**WORK REQUEST:**
Report back every line in the data that includes the string "True".
┌─ GIVEN RECORDS
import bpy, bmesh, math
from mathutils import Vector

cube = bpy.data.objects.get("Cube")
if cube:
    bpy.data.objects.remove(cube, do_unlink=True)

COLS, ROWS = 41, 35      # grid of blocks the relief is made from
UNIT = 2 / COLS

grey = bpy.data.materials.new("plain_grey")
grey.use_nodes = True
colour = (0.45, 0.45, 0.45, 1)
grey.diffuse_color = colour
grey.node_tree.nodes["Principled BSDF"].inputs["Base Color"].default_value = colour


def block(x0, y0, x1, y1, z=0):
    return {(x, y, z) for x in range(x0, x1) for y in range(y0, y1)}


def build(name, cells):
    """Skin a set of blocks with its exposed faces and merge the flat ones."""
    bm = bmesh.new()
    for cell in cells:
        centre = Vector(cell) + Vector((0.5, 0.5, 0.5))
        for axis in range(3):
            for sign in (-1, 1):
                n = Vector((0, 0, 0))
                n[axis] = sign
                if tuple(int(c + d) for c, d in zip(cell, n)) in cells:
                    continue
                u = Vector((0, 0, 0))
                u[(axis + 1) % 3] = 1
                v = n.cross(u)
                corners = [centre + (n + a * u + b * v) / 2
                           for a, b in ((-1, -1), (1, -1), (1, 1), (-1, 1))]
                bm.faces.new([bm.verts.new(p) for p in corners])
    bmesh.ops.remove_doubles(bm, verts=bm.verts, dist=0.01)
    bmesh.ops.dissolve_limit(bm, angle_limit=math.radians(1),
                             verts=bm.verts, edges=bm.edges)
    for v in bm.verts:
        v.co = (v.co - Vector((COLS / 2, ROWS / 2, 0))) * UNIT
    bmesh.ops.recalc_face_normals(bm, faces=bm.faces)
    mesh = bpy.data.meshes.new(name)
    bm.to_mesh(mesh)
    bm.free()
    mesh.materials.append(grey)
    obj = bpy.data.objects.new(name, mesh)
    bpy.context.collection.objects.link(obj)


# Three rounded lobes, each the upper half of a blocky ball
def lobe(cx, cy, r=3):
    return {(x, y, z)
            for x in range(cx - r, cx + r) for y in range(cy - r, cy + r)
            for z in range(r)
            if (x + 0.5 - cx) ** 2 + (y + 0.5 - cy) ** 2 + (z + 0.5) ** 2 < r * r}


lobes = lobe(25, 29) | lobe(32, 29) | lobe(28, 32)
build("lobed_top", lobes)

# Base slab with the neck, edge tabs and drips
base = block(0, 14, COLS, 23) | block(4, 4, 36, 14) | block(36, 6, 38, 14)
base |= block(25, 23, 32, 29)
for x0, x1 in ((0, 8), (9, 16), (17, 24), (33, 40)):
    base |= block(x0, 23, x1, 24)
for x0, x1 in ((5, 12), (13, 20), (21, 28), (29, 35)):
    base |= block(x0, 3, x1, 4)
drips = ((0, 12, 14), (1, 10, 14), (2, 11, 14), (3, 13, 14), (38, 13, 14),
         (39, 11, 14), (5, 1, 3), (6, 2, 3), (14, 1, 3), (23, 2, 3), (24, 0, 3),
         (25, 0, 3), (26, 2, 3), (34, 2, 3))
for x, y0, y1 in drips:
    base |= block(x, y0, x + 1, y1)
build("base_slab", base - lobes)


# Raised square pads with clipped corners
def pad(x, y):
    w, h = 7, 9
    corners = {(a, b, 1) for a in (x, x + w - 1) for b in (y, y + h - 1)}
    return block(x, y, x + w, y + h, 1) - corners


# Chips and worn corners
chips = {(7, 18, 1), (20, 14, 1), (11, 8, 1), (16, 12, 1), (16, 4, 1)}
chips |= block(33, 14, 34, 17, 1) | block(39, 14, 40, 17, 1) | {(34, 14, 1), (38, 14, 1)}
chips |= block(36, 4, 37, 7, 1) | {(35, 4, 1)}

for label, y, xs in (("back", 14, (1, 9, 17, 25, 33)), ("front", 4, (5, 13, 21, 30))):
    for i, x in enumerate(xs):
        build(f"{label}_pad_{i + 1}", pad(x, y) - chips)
└─
┌─ GIVEN RECORDS
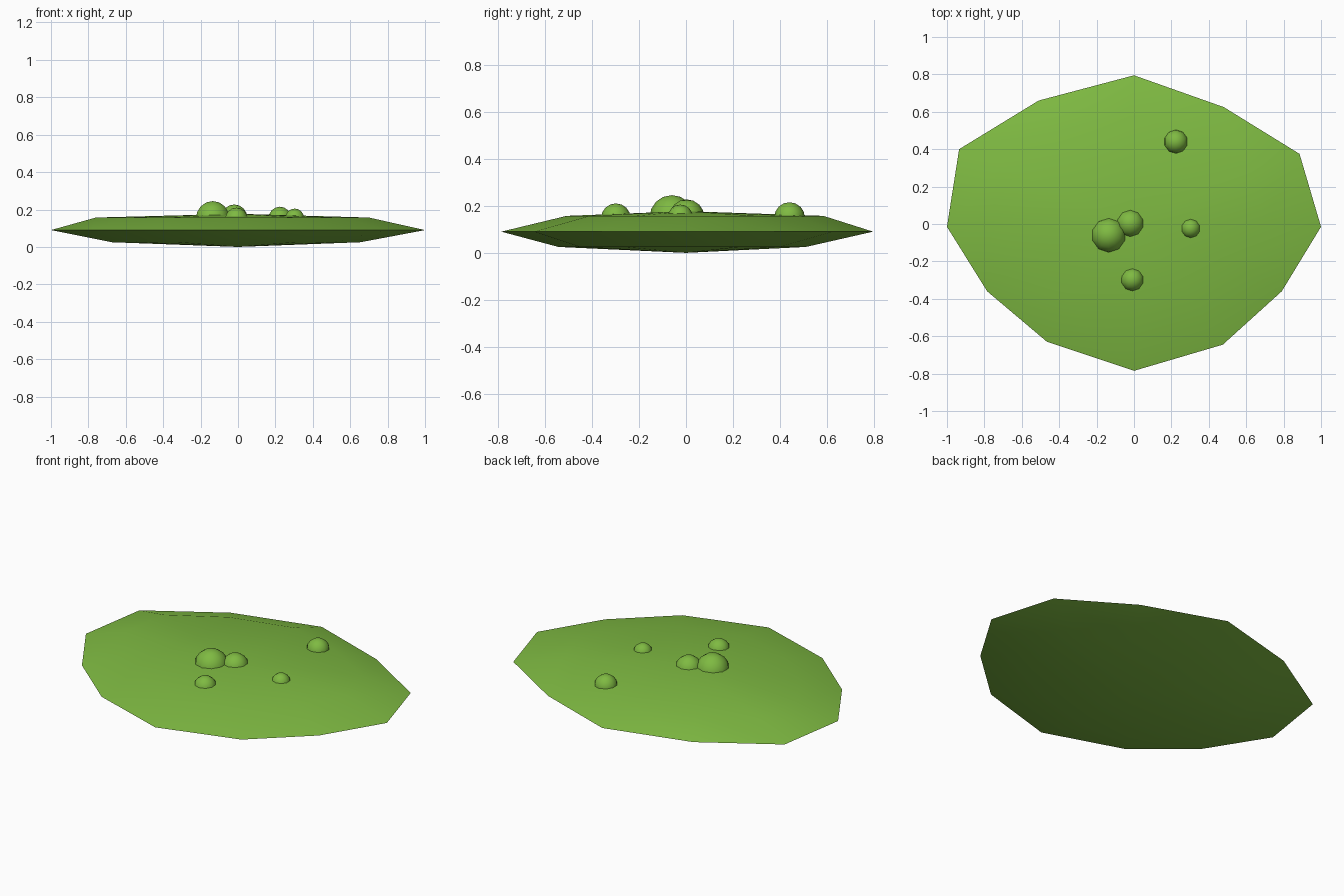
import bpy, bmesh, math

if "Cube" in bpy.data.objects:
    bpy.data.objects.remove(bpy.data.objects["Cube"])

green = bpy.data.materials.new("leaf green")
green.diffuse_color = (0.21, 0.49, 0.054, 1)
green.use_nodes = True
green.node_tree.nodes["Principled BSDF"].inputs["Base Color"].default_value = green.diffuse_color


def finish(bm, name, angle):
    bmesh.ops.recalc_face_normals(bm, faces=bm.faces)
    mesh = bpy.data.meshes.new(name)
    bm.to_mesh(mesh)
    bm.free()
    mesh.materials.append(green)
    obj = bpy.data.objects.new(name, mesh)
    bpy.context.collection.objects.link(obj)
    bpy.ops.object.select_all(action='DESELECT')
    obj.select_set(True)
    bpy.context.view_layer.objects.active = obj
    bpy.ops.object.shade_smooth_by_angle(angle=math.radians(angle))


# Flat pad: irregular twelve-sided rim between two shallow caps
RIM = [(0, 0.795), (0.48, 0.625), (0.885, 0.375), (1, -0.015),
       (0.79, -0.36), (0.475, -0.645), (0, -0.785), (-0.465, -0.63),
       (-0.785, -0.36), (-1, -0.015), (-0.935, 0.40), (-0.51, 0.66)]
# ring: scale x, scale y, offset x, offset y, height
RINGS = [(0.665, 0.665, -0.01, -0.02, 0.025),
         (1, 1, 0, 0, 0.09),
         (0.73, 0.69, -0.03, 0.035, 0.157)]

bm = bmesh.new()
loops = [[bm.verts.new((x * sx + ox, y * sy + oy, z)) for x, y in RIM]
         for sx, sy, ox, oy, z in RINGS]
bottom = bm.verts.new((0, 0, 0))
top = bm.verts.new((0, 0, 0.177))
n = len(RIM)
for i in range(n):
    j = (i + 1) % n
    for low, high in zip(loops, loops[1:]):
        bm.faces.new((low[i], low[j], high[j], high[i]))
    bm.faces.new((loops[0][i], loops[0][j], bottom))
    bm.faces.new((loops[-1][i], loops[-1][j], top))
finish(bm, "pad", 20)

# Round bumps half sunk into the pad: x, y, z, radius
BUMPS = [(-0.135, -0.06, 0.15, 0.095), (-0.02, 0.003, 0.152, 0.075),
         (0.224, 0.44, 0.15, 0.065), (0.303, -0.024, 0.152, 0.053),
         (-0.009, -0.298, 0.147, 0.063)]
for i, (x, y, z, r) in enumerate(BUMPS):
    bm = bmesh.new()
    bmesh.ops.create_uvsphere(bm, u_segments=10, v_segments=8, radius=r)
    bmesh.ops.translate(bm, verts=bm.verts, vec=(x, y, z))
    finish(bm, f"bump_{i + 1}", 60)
└─
┌─ GIVEN RECORDS
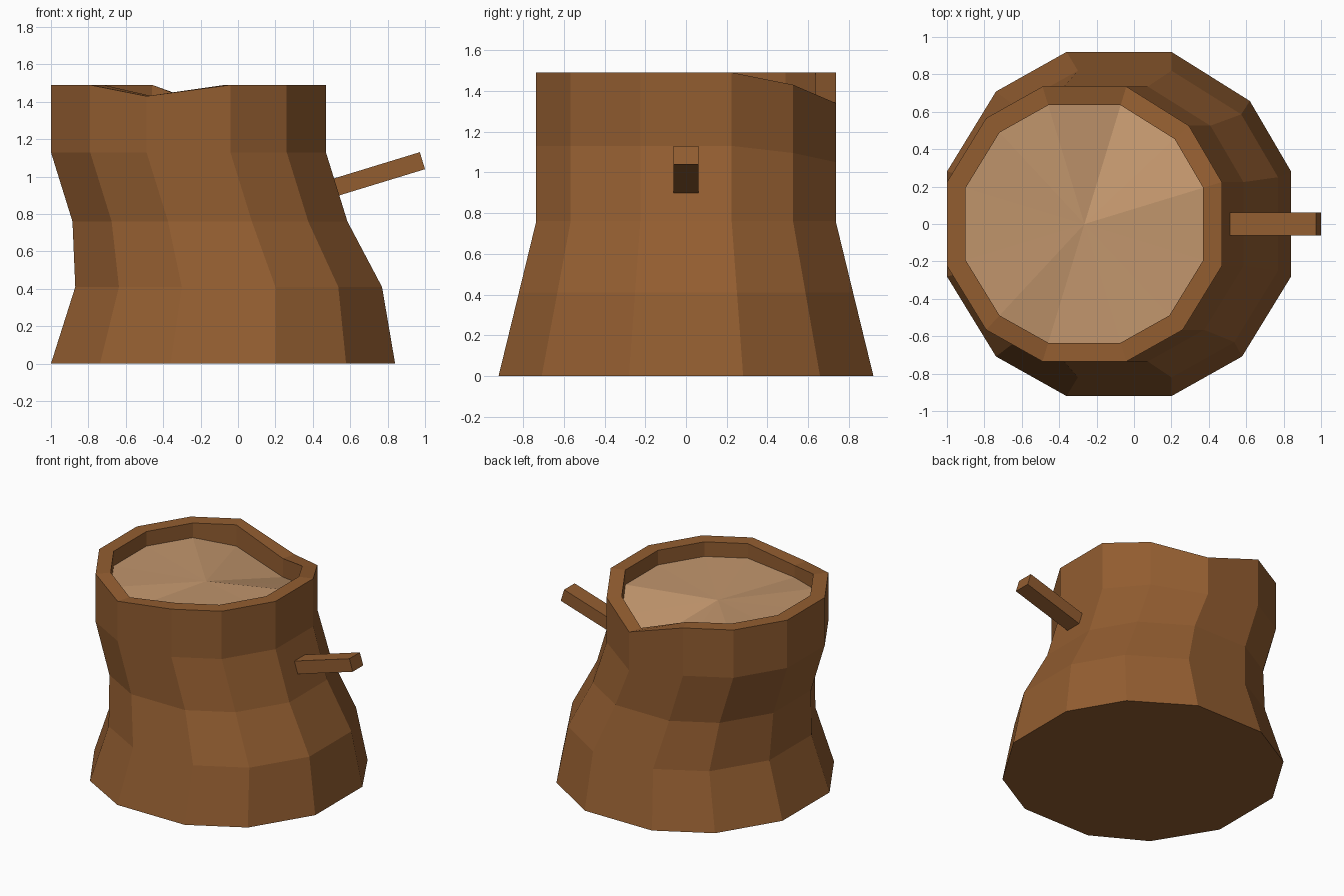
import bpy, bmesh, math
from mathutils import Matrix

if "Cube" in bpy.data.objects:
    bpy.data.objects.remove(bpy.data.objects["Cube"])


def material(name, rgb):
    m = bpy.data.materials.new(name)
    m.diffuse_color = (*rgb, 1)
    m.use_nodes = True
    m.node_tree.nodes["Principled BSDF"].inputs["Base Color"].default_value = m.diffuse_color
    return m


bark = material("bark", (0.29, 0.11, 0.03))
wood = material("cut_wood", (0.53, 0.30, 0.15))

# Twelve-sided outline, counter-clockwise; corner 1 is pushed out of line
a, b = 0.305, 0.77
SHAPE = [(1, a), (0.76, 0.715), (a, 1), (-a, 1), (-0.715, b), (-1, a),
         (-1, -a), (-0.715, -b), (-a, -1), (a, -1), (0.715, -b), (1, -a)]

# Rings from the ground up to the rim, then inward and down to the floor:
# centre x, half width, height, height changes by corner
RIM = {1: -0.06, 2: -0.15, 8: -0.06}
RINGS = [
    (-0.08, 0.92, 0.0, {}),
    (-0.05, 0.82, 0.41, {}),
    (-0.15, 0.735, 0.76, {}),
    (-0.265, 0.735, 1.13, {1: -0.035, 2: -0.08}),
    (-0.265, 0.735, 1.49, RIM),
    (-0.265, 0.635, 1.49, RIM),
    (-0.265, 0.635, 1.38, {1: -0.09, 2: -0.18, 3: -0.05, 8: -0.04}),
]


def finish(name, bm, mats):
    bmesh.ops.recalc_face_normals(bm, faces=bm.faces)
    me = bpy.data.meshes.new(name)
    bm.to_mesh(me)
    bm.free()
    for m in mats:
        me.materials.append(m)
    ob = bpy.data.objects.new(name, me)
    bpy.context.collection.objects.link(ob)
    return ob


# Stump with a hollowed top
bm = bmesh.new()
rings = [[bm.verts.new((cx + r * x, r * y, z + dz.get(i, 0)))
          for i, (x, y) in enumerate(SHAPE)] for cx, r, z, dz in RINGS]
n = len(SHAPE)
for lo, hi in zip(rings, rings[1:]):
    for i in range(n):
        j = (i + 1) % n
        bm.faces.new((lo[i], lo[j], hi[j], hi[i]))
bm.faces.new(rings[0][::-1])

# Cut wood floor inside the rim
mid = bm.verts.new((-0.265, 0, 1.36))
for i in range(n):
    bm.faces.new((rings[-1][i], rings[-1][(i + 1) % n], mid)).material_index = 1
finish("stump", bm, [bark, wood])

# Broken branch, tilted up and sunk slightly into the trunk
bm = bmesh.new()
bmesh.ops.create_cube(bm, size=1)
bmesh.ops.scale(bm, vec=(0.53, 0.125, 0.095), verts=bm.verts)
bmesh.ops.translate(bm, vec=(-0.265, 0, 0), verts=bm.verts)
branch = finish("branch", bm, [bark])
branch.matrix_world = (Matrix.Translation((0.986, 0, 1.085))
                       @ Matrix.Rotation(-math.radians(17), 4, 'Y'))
└─
**SOLUTION BELOW:**
    bpy.data.objects.remove(cube, do_unlink=True)
grey.use_nodes = True
green.use_nodes = True
    obj.select_set(True)
    m.use_nodes = True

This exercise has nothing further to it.